Without peace, this winter will be harshest for Europe
- If only those armchair cheerleaders of Ukraine bother to read about protests across the continent, they might realise ordinary people cannot afford to pay their bills for the war
Some people like to tell me most countries support Ukraine. Actually, I am not even sure most people in European countries that have been actively arming Ukraine actually support the war. Most countries around the world have no skin in the game, other than feeling its economic fallouts. And those who do are experiencing war fatigue.

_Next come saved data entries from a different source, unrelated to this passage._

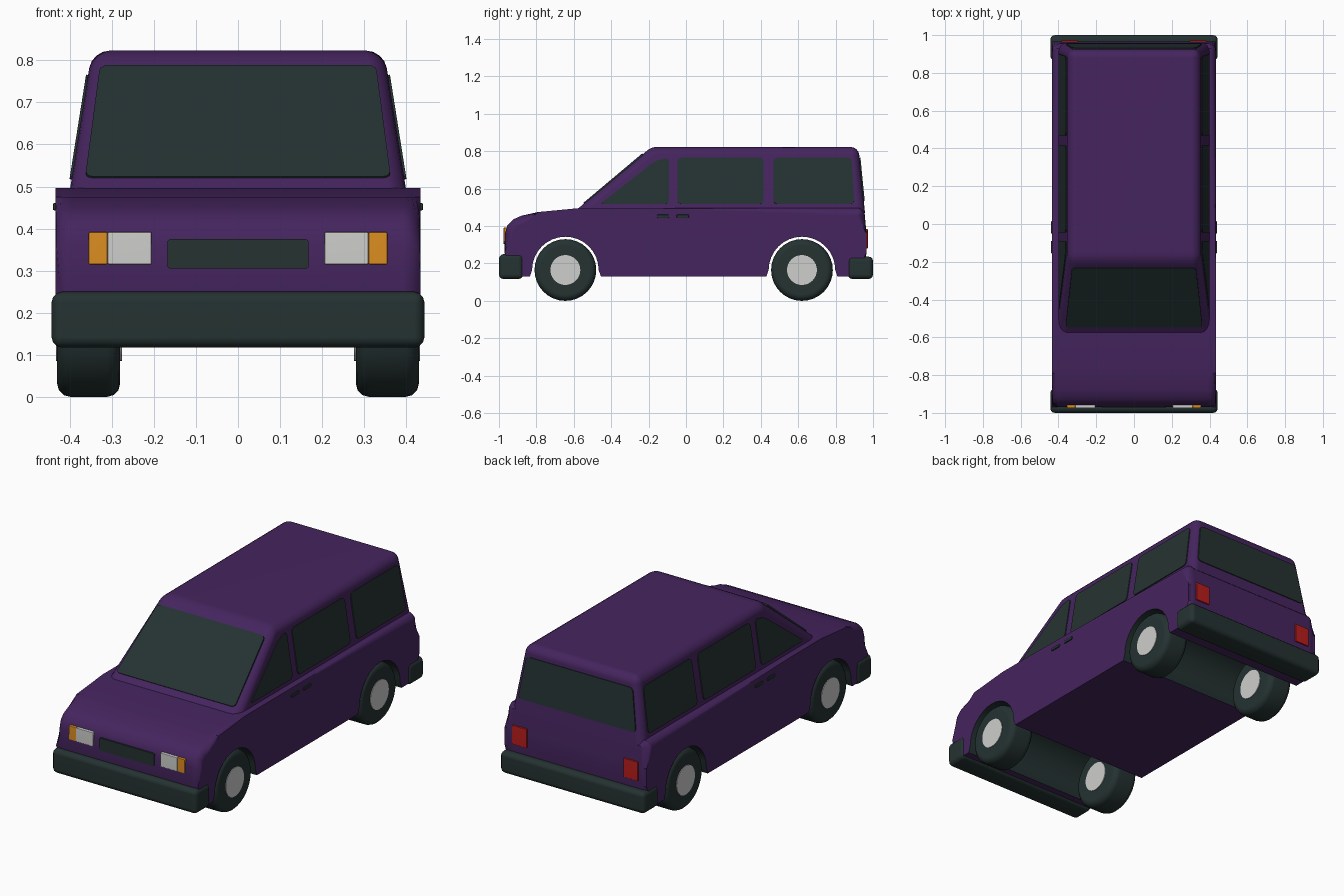
import bpy, bmesh, math
from mathutils import Vector

if "Cube" in bpy.data.objects:
    bpy.data.objects.remove(bpy.data.objects["Cube"])


def material(name, rgb):
    m = bpy.data.materials.new(name)
    m.diffuse_color = (*rgb, 1)
    m.use_nodes = True
    m.node_tree.nodes["Principled BSDF"].inputs["Base Color"].default_value = m.diffuse_color
    return m


PURPLE = material("purple paint", (0.060, 0.018, 0.113))
DARK = material("dark glass and rubber", (0.018, 0.032, 0.031))
SILVER = material("silver", (0.62, 0.62, 0.61))
AMBER = material("amber", (0.72, 0.27, 0.015))
RED = material("red", (0.48, 0.012, 0.012))


def finish(name, bm, *mats, angle=35):
    """Turn a bmesh into a smooth-shaded object with sharp edges kept."""
    bmesh.ops.recalc_face_normals(bm, faces=bm.faces)
    me = bpy.data.meshes.new(name)
    bm.to_mesh(me)
    bm.free()
    ob = bpy.data.objects.new(name, me)
    bpy.context.collection.objects.link(ob)
    for m in mats:
        me.materials.append(m)
    bpy.ops.object.select_all(action='DESELECT')
    ob.select_set(True)
    bpy.context.view_layer.objects.active = ob
    bpy.ops.object.shade_smooth_by_angle(angle=math.radians(angle))
    wn = ob.modifiers.new("weighted normals", 'WEIGHTED_NORMAL')
    wn.keep_sharp = True
    return ob


def box(name, lo, hi, mat, bevel=0.0, segments=3):
    bm = bmesh.new()
    bmesh.ops.create_cube(bm, size=1)
    for v in bm.verts:
        v.co = [lo[i] if v.co[i] < 0 else hi[i] for i in range(3)]
    if bevel:
        bmesh.ops.bevel(bm, geom=bm.edges[:], offset=bevel, segments=segments,
                        profile=0.5, affect='EDGES')
    return finish(name, bm, mat)


def plate(name, pts, normal, mat, radius=0.02, thick=0.009):
    """Thin panel with rounded corners, lying on a sloped surface."""
    bm = bmesh.new()
    n = Vector(normal).normalized()
    f = bm.faces.new([bm.verts.new(Vector(p) - n * 0.004) for p in pts])
    bmesh.ops.bevel(bm, geom=bm.verts[:], offset=radius, segments=3,
                    profile=0.5, affect='VERTICES')
    ext = bmesh.ops.extrude_face_region(bm, geom=bm.faces[:])
    for v in ext["geom"]:
        if isinstance(v, bmesh.types.BMVert):
            v.co += n * thick
    return finish(name, bm, mat)


# Lower body: side profile with wheel arches, extruded across the width
AXLES = (-0.645, 0.62)
WHEEL_R, ARCH_R, HALF = 0.165, 0.178, 0.434
profile = [(-0.95, 0.13), (-0.97, 0.26), (-0.968, 0.36), (-0.955, 0.405),
           (-0.925, 0.435), (-0.88, 0.455), (-0.79, 0.475), (-0.56, 0.497),
           (-0.3, 0.497), (0.93, 0.497), (0.955, 0.47), (0.965, 0.36), (0.965, 0.26),
           (0.95, 0.13)]
tags = [False] * len(profile)
for cy in reversed(AXLES):
    arch = [(cy + ARCH_R + 0.012, 0.13)]
    arch += [(cy + ARCH_R * math.cos(a), WHEEL_R + ARCH_R * math.sin(a))
             for a in [math.pi * i / 16 for i in range(17)]]
    arch.append((cy - ARCH_R - 0.012, 0.13))
    profile += arch
    tags += [True] * len(arch)

bm = bmesh.new()
left = [bm.verts.new((-HALF, y, z)) for y, z in profile]
right = [bm.verts.new((HALF, y, z)) for y, z in profile]
bm.faces.new(left)
bm.faces.new(right[::-1])
rim = []
for i in range(len(profile)):
    j = (i + 1) % len(profile)
    f = bm.faces.new((left[i], right[i], right[j], left[j]))
    if tags[i] and tags[j] and abs(profile[i][1] - profile[j][1]) > 1e-4:
        f.material_index = 1
    elif tags[i] and tags[j] and profile[i][1] > 0.2:
        f.material_index = 1
    if not tags[i] and not tags[j]:
        rim += [bm.edges.get((side[i], side[j])) for side in (left, right)]
bmesh.ops.bevel(bm, geom=rim, offset=0.042, segments=4, profile=0.5,
                affect='EDGES', clamp_overlap=True)
finish("lower_body", bm, PURPLE, DARK)

# Cabin: tapered block with rounded roof and pillars
Z0, Z1 = 0.47, 0.823
SIDE0, SIDE1 = 0.403, 0.347
FRONT0, FRONT1 = -0.605, -0.185
BACK0, BACK1 = 0.957, 0.922


def lerp(a, b, z):
    return a + (b - a) * (z - Z0) / (Z1 - Z0)


def side_x(z):
    return lerp(SIDE0, SIDE1, z)


bm = bmesh.new()
bmesh.ops.create_cube(bm, size=1)
for v in bm.verts:
    top, back = v.co.z > 0, v.co.y > 0
    x = SIDE1 if top else SIDE0
    y = (BACK1 if top else BACK0) if back else (FRONT1 if top else FRONT0)
    v.co = (math.copysign(x, v.co.x), y, Z1 if top else Z0)
edges = [e for e in bm.edges if max(v.co.z for v in e.verts) > 0.8]
bmesh.ops.bevel(bm, geom=edges, offset=0.042, segments=4, profile=0.5, affect='EDGES')
finish("cabin", bm, PURPLE)

# Windscreen and rear window
rise = Z1 - Z0
plate("windscreen", [(x, lerp(FRONT0, FRONT1, z), z) for x, z in
                     ((-0.363, 0.52), (0.363, 0.52), (0.328, 0.785), (-0.328, 0.785))],
      (0, -rise, FRONT1 - FRONT0), DARK)
plate("rear_window", [(x, lerp(BACK0, BACK1, z), z) for x, z in
                      ((0.36, 0.535), (-0.36, 0.535), (-0.325, 0.765), (0.325, 0.765))],
      (0, rise, BACK0 - BACK1), DARK)

# Side windows, handles, lamps and wheels on both sides
WINDOWS = {
    "front_side_window": [(-0.46, 0.517), (-0.09, 0.517), (-0.09, 0.765), (-0.165, 0.748)],
    "middle_side_window": [(-0.045, 0.517), (0.415, 0.517), (0.415, 0.765), (-0.045, 0.765)],
    "rear_side_window": [(0.468, 0.517), (0.9, 0.517), (0.887, 0.765), (0.468, 0.765)],
}
for s, tag in ((1, "right"), (-1, "left")):
    for name, pts in WINDOWS.items():
        plate(f"{name}_{tag}", [(s * side_x(z), y, z) for y, z in pts],
              (s * rise, 0, SIDE0 - SIDE1), DARK, radius=0.022)

    for i, y in enumerate((-0.155, -0.05)):
        a, b = sorted((s * 0.41, s * 0.44))
        box(f"door_handle_{i + 1}_{tag}", (a, y, 0.443), (b, y + 0.065, 0.461), DARK, 0.004, 2)

    # Lamps: x range, z range, y range
    for name, x0, x1, z0, z1, y0, y1, mat in (
            ("headlight", 0.205, 0.31, 0.315, 0.392, -0.975, -0.955, SILVER),
            ("indicator", 0.31, 0.355, 0.315, 0.392, -0.974, -0.955, AMBER),
            ("tail_light", 0.295, 0.385, 0.28, 0.385, 0.95, 0.972, RED)):
        a, b = sorted((s * x0, s * x1))
        box(f"{name}_{tag}", (a, y0, z0), (b, y1, z1), mat, 0.004, 2)

    # Wheels: rounded tyre with a hub showing on both faces
    for cy, end in zip(AXLES, ("front", "rear")):
        for part, r, x0, x1, bev, mat in (("tyre", WHEEL_R, 0.28, 0.43, 0.032, DARK),
                                          ("hub", 0.08, 0.276, 0.433, 0, SILVER)):
            bm = bmesh.new()
            bmesh.ops.create_cone(bm, cap_ends=True, segments=32, radius1=r, radius2=r,
                                  depth=x1 - x0)
            if bev:
                caps = [e for e in bm.edges if abs(e.verts[0].co.z - e.verts[1].co.z) < 1e-4]
                bmesh.ops.bevel(bm, geom=caps, offset=bev, segments=3, profile=0.5,
                                affect='EDGES')
            for v in bm.verts:
                x, y, z = v.co
                v.co = (s * (x0 + x1) / 2 + z, cy + x, WHEEL_R + y)
            finish(f"{end}_{part}_{tag}", bm, mat)

# Grille and bumpers
plate("grille", [(x, -0.9695, z) for x, z in
                 ((-0.168, 0.305), (0.168, 0.305), (0.168, 0.375), (-0.168, 0.375))],
      (0, -1, 0), DARK, radius=0.008)
box("front_bumper", (-0.443, -1.0, 0.117), (0.443, -0.87, 0.25), DARK, 0.025)
box("rear_bumper", (-0.443, 0.865, 0.117), (0.443, 1.0, 0.237), DARK, 0.025)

The Western mainstream news media focus on every setback and reversal for the Russians, thereby creating the illusion that Ukraine will prevail, any time now. But there is no quick victory for either side; the war will drag on. Short of a complete disaster, the only viable option is outside diplomatic intervention to mediate for a peace settlement.
If only those armchair cheerleaders of Ukraine bother to read about protests across Europe, they might realise ordinary people can’t afford to pay their bills for the war. In Germany, people from the left and right, students, parents and pensioners have been joining anti-war rallies.
Here are some choice remarks from protesters reported in the Financial Times and the Associated Press. “Germany is serving as a puppet exclusively for American interests and those of Nato,” “Ordinary Germans are paying,” and “The embargo policy against Russia has failed completely and is being directed catastrophically against ourselves.”
“We want Nato warmongers to stop creating a conflict between Germany and Russia, between Ukraine and Russia … Peace with Russia. We want normalised gas and electricity prices.”
The war in Ukraine has become a “paradise” for “warmongers, arms companies and profiteers”. Last time there were such regular and large rallies, it was against the East German communist government before the fall of the Berlin Wall. Quite simply, anti-war sentiments have merged with livelihood issues as winter approaches.
A placard reads: “Biden’s War … Ordinary Germans are paying because America wants to interfere in Russia.” Others chant: “Energy security and protection from inflation – our land first!”, “Nordstream 2, open it immediately!”, “Community not division!” and “Stop inflation, the war, and the corona madness!”.
Large anti-war protests have also started in the Czech Republic and Slovenia. Most of the world press ignored them because they didn’t fit their pro-Ukrainian narrative. But in early September, about 70,000 protesters rallied in Prague to oppose Nato and their government’s involvement. In Austria, anti-war and even pro-Russian sentiments have gained political currency, as the opposition from the left and right channel economic hardships for voter support by linking them directly with Western sanctions against Russia.
Moscow thought it was going to be a walk in the park taking over Ukraine. That was its biggest mistake. The West is now making its own big mistake, thinking Ukraine’s resistance will eventually lead to a Russian military retreat and perhaps even a regime collapse in the Kremlin. But Vladimir Putin has sold the conflict not only as a war for Ukraine, something many Russians may have already lost the stomach for, but an existential fight against the West. That resonates with many Russians and, given the proxy nature of the war, not entirely untrue.
Since Washington can’t deliver a quick victory, it will have to risk that more European voters will be in open revolt against their governments, leading to the rise of more populist parties and politicians who have no faith in the pan-European project, Atlanticism and American leadership. In the years ahead, they will have no trouble making nice with Russia and China.